In the Spring of 2012, CAAMP announced a call for submissions of additional surface designs for DARWIN (an event that CAAMP intends to periodically restage). The Grand Prize, which consisted of CAAMP’s production of an edition of six 12-inch figures featuring the winning design, was awarded to Amelia Butcher. Butcher’s design aims to reclaim the stereotype of the witch (See Figure 6). Once burned at the stake, the witch featured on this DARWIN now lights her own fires at will, and delights in the kind of ambiguous identity that can challenge patriarchal establishments.
Figure 7: DARWIN Surface Design by Patrick Wong, 2012
In the same competition, Patrick Wong’s design was also awarded a prize. His DARWIN is inspired by an essay titled “The Ring”, in which French theorist Roland Barthes proposed that wrestling in 19th century France was a spectacle that reflected complex notions of public justice. Wong’s DARWIN bridges high and low culture, reminding us that the entertainment we consume is laden with deeper subtexts (See Figure 7).
Figure 8: DARWIN Surface Design by Michael Salter, 2013
The first artist unaffiliated with Emily Carr University to be invited to submit a design for the project was Michael Salter. Salter serves up a DARWIN covered with icons he has developed over the years on the theme of animals (See Figure 8). Loaded with psychic dissonance, his reductive graphic approach suggests banal and trivial commercial signage, but instead offers dark and irrational glimpses of inter-species tension, including predation, extinction, anthropomorphism, adaptation and mutation.
Figure 9: DARWIN Surface Design by Philip Robbins and Justin Novak, 2014
Philip Robbins and Justin Novak (the author of this paper) collaborated on a DARWIN surface design that commemorated their participation in the conference “All Makers Now?”, which took place at Falmouth University (UK) in July 2014. An earlier iteration of this paper was presented at that conference, which examined a host of challenges and opportunities facing those invested in both handcraft and digital technologies. This self-referential version offers a DARWIN that is emblazoned with a digital wireframe version of itself, reflecting the migration of our identities into the virtual realm. A playfully existential iteration, it hints at the conference’s overarching concern– the reconciliation of virtual and material manifestation– and invites consideration of a broad set of attendant questions around authenticity, value and accessibility.

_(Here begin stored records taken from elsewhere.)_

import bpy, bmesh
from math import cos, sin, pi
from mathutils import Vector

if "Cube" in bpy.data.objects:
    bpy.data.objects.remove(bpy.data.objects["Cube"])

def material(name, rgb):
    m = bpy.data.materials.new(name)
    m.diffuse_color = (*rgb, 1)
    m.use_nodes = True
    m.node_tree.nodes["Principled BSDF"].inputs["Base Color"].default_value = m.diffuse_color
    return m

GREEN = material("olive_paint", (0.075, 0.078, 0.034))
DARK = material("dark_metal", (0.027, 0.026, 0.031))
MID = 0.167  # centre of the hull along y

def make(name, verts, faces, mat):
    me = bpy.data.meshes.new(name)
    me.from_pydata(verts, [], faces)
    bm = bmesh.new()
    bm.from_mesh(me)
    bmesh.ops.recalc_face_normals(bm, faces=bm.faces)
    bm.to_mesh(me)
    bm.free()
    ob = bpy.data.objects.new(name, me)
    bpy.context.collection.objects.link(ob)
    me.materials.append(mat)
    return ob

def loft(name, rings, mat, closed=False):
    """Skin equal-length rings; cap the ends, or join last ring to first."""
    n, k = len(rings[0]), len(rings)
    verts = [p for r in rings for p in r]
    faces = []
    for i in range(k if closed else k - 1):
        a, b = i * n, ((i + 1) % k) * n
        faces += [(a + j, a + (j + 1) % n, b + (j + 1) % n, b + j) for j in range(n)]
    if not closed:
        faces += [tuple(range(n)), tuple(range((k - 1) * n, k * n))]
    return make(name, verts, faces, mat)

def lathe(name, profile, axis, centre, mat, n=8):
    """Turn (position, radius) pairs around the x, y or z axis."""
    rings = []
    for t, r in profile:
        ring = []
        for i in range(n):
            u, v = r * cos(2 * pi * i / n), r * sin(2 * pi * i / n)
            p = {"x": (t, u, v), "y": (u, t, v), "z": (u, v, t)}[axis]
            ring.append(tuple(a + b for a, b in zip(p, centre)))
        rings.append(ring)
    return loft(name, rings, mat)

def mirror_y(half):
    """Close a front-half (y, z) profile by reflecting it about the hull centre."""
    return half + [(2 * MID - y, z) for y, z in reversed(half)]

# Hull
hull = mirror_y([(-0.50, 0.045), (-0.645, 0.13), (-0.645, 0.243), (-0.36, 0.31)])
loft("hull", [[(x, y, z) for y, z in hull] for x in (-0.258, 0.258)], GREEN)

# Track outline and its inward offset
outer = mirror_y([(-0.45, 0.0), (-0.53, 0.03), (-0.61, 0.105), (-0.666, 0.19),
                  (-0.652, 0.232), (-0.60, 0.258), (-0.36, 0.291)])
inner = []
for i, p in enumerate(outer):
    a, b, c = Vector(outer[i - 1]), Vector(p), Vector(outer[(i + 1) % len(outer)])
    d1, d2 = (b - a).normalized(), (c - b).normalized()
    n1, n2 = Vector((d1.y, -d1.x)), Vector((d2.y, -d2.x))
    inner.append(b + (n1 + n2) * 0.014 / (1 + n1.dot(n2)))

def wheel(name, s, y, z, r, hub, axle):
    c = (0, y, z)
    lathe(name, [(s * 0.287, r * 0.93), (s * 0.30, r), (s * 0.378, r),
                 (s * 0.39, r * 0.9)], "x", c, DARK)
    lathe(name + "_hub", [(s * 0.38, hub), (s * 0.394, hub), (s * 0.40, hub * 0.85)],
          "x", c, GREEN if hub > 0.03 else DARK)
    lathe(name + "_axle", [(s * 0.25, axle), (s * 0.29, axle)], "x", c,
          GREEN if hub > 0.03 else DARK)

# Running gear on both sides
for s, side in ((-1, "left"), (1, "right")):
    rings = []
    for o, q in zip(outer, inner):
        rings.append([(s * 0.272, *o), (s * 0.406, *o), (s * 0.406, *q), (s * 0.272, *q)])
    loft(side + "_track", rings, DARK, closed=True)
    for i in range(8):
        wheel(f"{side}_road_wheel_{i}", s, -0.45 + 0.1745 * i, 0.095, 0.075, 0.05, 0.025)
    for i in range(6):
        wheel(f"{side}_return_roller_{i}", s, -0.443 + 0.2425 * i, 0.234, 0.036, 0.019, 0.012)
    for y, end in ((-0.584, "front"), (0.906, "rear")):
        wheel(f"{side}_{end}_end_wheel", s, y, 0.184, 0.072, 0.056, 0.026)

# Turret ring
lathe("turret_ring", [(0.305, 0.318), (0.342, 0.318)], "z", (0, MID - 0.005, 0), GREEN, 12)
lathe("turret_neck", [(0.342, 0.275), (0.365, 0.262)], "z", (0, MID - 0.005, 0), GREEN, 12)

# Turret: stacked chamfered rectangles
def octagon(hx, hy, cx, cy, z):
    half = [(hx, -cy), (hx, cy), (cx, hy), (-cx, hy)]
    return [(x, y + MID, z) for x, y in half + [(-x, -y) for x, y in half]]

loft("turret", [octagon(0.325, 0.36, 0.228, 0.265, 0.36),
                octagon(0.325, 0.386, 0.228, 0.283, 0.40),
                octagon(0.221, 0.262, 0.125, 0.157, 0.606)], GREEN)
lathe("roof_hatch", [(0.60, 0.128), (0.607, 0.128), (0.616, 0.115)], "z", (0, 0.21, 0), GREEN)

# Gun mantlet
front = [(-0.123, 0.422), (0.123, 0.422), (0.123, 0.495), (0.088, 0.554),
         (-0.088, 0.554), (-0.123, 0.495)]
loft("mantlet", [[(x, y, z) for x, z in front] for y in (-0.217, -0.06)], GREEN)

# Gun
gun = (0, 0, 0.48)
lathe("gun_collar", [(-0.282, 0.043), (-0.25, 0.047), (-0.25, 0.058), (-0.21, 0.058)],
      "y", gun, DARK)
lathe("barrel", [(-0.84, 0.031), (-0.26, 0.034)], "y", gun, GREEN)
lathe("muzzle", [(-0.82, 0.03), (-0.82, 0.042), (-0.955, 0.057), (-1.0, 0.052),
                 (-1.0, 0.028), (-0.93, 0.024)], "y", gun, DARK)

Steinberg, Marc “A Vinyl Platform for Dissent: Designer Toys and Character Merchandising” (Journal of Visual Culture August 2010 vol. 9)
David Blaiklock, “Expanding Illustration Design Studio Practice through Critical Reflection”, Conference Paper, presented at DesignEd Asia, Hong Kong, 2011

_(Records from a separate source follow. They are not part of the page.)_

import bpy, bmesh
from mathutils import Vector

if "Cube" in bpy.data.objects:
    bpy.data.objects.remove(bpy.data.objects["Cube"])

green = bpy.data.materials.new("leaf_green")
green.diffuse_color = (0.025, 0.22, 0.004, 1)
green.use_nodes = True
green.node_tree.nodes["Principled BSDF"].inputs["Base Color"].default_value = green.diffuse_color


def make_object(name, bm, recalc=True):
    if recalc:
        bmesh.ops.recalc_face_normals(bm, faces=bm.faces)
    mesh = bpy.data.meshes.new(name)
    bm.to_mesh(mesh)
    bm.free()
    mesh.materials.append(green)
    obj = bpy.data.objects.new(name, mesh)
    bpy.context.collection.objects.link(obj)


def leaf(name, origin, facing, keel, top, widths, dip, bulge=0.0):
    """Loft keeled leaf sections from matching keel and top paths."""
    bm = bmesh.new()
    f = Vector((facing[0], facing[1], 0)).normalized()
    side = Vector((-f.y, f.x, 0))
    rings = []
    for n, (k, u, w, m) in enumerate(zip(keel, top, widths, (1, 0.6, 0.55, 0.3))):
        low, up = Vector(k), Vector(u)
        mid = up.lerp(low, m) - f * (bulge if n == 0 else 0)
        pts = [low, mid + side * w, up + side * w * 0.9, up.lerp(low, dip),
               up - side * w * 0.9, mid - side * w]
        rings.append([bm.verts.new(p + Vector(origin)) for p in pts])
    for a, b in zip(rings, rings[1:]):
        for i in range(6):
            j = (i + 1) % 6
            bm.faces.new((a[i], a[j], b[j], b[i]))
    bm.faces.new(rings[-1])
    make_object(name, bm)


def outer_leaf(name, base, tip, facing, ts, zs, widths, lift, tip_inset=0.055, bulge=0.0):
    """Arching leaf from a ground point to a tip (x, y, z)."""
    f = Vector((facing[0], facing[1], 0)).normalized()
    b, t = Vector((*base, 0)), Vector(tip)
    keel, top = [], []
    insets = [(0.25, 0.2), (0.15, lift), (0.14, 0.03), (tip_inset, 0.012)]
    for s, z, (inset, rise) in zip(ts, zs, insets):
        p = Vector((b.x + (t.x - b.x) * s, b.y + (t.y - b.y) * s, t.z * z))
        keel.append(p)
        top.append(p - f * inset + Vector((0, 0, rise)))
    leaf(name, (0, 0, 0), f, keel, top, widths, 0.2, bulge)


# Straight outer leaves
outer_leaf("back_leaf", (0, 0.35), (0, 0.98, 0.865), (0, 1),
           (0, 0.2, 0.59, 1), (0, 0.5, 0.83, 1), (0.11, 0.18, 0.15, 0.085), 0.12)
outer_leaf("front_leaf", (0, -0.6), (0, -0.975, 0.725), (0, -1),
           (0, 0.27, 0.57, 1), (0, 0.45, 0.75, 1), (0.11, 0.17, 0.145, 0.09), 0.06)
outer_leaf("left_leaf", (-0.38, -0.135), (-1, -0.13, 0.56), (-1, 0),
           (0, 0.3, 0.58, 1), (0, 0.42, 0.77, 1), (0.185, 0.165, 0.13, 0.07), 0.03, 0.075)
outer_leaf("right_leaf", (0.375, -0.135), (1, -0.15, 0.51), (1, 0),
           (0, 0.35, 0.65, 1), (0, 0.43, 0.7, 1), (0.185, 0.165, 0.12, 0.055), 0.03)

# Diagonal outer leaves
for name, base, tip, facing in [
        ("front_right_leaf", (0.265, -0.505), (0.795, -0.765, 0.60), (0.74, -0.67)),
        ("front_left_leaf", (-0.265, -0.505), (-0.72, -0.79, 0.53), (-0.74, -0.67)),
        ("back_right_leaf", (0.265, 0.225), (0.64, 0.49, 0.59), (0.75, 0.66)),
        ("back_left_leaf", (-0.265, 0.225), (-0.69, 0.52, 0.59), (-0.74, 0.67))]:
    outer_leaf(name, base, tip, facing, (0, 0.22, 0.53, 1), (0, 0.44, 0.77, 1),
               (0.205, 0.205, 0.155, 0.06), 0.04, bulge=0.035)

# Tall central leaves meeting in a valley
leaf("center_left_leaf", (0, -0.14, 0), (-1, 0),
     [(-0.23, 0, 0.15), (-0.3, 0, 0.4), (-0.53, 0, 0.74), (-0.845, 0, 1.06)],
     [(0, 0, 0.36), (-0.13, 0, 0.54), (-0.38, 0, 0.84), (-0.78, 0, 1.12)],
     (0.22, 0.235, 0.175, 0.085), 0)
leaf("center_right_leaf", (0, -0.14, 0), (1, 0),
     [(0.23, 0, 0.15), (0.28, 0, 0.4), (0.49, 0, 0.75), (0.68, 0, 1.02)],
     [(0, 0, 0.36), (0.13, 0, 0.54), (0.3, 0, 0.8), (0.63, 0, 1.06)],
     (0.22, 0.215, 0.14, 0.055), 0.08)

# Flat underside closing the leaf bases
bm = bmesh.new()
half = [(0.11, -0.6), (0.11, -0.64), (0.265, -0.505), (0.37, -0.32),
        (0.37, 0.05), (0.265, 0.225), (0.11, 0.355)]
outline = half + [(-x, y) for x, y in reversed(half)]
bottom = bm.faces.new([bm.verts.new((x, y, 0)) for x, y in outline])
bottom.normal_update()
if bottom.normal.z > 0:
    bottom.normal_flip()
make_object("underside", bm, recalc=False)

McCormick, Carlo, “Vinyl Rules: Surrogate Sculptures and the Manufacture of Identity”, published in “Full Vinyl: The Subversive Art of Vinyl Toys” edited by Ivan Vartanian, Published by Collins Design, New York, in 2006
Debord, Guy, La Société du Spectacle(Society of the Spectacle), 1967 Buchet-Chastel (Original French); Zone Books (English Translation)
The DARWIN platform was collaboratively conceived in the Fall of 2011 by a creative team that consisted of an advanced Illustration class at Emily Carr University, its instructor and a teaching assistant. The group was comprised of Brad Allen, Dianne Almond, Hae Jin An, Cathleen Chow, Hyun Chung, Min Joo (M.J.) Hur, Mark Illing, Ainsley Jasper, Pierce Jordan, Soo Min Lee, Nicole Majcher, April Milne, Jieun Min, Justin Novak, Joanne Oh, Sterling Richter, Jen Uy, Alison Vogelaar, and Emma Walter. (Fellow CAAMP Researcher Philip Robbins was instrumental in the digital protoyping and of the form, which further refined the design)
Director, Centre for Applied Art and Material Production (CAAMP)
Associate Professor, Faculty of Visual Art + Material Practice
Emily Carr University of Art + Design, Vancouver BC V6H 3R9 / email@example.com